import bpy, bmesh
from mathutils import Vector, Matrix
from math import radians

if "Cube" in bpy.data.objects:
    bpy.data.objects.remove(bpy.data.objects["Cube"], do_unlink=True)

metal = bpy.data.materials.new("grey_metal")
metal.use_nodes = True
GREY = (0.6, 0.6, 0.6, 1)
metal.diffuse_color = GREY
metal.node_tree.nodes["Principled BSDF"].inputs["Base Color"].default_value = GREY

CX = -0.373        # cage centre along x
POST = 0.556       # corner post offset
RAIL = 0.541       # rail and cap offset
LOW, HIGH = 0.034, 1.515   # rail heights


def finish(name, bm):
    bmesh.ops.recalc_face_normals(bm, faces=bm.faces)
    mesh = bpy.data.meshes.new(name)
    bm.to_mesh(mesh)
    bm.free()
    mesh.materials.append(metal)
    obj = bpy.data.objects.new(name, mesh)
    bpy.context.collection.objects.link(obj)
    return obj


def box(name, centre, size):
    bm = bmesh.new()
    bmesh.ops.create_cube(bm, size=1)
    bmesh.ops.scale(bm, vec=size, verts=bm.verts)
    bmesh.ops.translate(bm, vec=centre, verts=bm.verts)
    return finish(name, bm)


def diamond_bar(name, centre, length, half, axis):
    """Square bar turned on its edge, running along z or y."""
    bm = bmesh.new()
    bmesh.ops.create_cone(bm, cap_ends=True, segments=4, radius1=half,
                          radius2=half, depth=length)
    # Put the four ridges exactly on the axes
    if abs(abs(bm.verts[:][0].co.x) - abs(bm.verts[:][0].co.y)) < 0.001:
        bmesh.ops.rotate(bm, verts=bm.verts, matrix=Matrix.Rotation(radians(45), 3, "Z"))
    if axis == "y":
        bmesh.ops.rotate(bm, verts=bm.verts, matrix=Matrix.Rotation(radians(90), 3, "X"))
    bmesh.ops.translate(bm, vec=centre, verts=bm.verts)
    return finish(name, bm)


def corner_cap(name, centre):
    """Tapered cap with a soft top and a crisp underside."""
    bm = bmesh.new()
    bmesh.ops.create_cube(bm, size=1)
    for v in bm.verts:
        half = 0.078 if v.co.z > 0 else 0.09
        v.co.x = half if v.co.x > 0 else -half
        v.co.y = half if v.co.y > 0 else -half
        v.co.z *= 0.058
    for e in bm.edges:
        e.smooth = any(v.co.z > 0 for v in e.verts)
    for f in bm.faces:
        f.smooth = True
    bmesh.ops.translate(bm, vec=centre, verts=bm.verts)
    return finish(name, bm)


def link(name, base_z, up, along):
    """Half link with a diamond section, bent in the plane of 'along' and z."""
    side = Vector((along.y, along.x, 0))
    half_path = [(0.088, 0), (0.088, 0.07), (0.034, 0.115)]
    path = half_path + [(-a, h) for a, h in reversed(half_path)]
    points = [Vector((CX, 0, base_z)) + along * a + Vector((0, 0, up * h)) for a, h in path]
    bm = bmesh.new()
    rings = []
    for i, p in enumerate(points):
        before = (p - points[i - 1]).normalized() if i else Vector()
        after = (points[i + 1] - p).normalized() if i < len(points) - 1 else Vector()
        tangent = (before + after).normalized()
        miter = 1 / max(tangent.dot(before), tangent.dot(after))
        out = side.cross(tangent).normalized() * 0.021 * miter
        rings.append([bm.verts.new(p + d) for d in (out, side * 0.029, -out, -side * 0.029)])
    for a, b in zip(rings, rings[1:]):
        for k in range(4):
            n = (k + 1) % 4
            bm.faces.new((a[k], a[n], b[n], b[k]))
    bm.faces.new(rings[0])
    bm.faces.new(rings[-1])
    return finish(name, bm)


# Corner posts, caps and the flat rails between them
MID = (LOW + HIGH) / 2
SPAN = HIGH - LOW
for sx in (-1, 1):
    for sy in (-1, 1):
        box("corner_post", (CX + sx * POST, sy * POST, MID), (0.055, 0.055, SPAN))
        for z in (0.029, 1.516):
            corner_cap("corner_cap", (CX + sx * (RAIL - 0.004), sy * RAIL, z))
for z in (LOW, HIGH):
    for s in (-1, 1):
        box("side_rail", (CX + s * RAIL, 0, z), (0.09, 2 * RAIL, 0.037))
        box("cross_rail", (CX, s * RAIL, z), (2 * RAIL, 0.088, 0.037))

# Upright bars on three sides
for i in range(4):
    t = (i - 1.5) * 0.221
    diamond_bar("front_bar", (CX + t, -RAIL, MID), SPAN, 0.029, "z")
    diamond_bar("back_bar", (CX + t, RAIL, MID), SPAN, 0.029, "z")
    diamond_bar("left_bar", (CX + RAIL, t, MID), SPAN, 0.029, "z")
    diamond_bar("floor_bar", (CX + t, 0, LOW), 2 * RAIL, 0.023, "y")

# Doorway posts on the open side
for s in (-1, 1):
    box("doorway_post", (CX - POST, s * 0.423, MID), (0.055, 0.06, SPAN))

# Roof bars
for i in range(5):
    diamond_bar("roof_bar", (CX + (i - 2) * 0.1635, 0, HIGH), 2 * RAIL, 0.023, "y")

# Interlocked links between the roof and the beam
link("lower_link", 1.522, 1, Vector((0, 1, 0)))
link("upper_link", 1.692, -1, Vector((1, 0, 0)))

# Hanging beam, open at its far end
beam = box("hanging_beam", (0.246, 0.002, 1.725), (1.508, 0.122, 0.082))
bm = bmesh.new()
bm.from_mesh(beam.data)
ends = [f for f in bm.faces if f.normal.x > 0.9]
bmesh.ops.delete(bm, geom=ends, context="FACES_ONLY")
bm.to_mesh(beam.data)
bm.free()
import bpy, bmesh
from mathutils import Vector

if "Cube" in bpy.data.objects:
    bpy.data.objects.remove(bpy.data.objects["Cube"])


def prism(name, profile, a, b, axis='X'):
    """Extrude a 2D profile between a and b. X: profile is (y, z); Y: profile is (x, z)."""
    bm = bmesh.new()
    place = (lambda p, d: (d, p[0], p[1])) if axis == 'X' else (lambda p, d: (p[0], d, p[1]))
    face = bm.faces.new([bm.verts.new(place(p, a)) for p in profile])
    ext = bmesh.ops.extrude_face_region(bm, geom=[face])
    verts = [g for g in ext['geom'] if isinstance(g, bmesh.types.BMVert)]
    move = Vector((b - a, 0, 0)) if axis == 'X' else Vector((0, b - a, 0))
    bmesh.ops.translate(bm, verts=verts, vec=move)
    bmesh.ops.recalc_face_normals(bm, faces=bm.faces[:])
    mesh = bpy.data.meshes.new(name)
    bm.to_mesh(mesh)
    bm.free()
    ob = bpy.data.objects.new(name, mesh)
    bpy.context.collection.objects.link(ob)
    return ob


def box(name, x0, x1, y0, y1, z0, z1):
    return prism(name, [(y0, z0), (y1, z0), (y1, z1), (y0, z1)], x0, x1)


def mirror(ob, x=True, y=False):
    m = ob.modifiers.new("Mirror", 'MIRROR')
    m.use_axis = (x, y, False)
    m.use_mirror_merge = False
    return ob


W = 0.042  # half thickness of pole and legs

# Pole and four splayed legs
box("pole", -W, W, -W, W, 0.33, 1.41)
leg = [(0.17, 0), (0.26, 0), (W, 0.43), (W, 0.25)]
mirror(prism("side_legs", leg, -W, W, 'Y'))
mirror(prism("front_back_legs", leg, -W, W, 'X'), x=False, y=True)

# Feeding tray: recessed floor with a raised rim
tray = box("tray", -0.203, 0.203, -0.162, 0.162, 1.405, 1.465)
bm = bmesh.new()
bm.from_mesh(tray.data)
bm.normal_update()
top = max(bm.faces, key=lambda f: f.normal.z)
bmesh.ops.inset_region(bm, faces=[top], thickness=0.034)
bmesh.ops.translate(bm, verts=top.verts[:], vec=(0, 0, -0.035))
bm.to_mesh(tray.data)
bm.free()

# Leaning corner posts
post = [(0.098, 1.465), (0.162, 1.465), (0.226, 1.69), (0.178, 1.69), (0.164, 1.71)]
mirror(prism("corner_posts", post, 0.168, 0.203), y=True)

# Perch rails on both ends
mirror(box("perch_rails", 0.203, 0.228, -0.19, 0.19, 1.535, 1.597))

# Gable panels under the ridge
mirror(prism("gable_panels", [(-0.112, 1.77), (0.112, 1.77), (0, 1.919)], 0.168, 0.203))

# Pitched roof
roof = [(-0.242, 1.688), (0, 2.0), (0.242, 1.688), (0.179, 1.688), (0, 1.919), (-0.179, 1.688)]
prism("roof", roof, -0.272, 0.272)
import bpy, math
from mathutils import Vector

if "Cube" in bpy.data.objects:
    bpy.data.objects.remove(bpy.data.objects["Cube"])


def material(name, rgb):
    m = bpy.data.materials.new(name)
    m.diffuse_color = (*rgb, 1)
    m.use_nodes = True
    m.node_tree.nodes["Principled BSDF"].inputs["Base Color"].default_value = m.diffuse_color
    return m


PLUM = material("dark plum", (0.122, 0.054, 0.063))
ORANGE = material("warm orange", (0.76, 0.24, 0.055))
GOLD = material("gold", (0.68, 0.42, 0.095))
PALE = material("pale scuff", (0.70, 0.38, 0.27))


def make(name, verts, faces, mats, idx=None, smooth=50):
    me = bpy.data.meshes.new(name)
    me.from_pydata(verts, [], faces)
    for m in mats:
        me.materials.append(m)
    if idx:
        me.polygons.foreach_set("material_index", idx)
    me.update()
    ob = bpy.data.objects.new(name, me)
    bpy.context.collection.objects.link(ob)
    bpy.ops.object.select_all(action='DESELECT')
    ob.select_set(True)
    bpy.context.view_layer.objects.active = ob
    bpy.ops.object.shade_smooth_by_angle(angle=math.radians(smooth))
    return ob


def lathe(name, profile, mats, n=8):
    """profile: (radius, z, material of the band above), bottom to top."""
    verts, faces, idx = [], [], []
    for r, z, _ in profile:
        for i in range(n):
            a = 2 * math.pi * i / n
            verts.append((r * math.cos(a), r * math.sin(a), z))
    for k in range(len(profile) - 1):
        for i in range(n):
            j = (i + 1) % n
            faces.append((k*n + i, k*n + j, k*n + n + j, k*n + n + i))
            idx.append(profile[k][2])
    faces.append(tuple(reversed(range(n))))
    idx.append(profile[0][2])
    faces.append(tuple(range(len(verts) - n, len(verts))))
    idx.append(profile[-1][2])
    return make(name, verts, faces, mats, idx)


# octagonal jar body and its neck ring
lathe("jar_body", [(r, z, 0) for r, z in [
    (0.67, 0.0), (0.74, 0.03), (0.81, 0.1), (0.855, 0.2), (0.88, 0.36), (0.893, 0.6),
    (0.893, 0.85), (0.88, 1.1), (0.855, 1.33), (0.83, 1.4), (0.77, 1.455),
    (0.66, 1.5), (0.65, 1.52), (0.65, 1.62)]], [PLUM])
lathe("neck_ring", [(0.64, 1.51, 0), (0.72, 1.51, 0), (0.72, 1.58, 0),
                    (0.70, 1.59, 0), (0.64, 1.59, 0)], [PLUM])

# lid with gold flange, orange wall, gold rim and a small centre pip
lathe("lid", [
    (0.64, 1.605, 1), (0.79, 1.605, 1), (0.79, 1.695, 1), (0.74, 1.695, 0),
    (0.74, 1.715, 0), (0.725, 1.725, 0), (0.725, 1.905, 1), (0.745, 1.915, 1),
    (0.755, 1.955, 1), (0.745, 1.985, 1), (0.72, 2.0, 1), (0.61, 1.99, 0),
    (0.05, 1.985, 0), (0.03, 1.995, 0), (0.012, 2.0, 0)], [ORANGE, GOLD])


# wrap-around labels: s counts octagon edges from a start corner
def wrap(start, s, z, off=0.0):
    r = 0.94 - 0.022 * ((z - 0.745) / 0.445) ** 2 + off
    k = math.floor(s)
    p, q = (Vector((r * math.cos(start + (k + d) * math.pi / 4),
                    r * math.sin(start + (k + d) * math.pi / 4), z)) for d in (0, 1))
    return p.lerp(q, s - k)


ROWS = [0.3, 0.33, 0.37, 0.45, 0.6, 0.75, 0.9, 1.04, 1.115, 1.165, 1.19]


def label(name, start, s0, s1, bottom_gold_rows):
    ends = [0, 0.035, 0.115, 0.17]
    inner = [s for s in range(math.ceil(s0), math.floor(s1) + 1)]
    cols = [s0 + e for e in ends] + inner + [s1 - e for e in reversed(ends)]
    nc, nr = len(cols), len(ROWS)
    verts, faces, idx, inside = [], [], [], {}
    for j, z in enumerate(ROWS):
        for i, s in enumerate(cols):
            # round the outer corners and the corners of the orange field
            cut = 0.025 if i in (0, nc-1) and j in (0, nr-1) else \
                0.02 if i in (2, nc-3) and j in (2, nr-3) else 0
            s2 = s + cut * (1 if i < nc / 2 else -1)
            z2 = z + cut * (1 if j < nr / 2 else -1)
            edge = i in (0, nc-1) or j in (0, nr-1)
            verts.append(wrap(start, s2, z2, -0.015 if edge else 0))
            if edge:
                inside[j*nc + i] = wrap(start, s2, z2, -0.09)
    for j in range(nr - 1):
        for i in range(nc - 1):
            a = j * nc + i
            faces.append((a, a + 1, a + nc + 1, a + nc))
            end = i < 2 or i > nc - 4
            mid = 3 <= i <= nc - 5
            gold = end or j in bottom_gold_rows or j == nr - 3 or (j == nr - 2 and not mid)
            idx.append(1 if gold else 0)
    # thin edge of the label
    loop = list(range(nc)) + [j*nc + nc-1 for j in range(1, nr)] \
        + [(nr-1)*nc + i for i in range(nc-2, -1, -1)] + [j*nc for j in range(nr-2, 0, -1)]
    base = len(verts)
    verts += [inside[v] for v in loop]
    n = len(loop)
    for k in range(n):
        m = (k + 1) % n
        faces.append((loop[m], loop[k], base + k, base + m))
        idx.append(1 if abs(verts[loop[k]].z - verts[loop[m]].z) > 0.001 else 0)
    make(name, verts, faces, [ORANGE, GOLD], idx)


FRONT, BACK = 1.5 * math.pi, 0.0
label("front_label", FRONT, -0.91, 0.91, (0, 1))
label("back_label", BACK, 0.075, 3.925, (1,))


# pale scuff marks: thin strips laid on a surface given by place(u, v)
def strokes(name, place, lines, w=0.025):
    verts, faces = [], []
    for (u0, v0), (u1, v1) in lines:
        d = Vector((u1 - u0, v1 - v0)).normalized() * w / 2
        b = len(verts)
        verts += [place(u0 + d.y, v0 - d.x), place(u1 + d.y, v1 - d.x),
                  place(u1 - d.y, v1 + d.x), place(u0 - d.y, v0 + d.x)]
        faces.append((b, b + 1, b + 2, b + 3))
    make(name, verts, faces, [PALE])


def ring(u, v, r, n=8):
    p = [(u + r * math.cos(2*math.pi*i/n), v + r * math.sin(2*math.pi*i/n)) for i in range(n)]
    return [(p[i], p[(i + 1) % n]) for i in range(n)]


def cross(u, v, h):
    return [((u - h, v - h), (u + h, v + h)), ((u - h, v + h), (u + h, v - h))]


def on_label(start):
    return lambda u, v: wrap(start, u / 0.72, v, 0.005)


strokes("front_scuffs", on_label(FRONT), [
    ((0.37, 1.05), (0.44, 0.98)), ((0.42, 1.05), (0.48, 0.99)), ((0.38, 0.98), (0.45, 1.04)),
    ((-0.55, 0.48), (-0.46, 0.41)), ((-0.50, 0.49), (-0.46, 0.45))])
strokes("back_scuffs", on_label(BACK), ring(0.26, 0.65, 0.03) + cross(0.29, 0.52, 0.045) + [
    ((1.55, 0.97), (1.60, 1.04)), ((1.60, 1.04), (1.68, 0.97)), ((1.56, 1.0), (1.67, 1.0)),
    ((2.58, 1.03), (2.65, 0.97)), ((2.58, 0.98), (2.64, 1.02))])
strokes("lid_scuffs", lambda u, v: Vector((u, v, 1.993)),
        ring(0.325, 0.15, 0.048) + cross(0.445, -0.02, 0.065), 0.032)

....................

* WHAT YOU NEED TO DO:
Retype exactly the lines from the start of the entries through the one with "bmesh.ops.scale(bm, vec=size, verts=bm.verts)"; include both ends.

* EXPECTED ANSWER:
import bpy, bmesh
from mathutils import Vector, Matrix
from math import radians

if "Cube" in bpy.data.objects:
    bpy.data.objects.remove(bpy.data.objects["Cube"], do_unlink=True)

metal = bpy.data.materials.new("grey_metal")
metal.use_nodes = True
GREY = (0.6, 0.6, 0.6, 1)
metal.diffuse_color = GREY
metal.node_tree.nodes["Principled BSDF"].inputs["Base Color"].default_value = GREY

CX = -0.373        # cage centre along x
POST = 0.556       # corner post offset
RAIL = 0.541       # rail and cap offset
LOW, HIGH = 0.034, 1.515   # rail heights


def finish(name, bm):
    bmesh.ops.recalc_face_normals(bm, faces=bm.faces)
    mesh = bpy.data.meshes.new(name)
    bm.to_mesh(mesh)
    bm.free()
    mesh.materials.append(metal)
    obj = bpy.data.objects.new(name, mesh)
    bpy.context.collection.objects.link(obj)
    return obj


def box(name, centre, size):
    bm = bmesh.new()
    bmesh.ops.create_cube(bm, size=1)
    bmesh.ops.scale(bm, vec=size, verts=bm.verts)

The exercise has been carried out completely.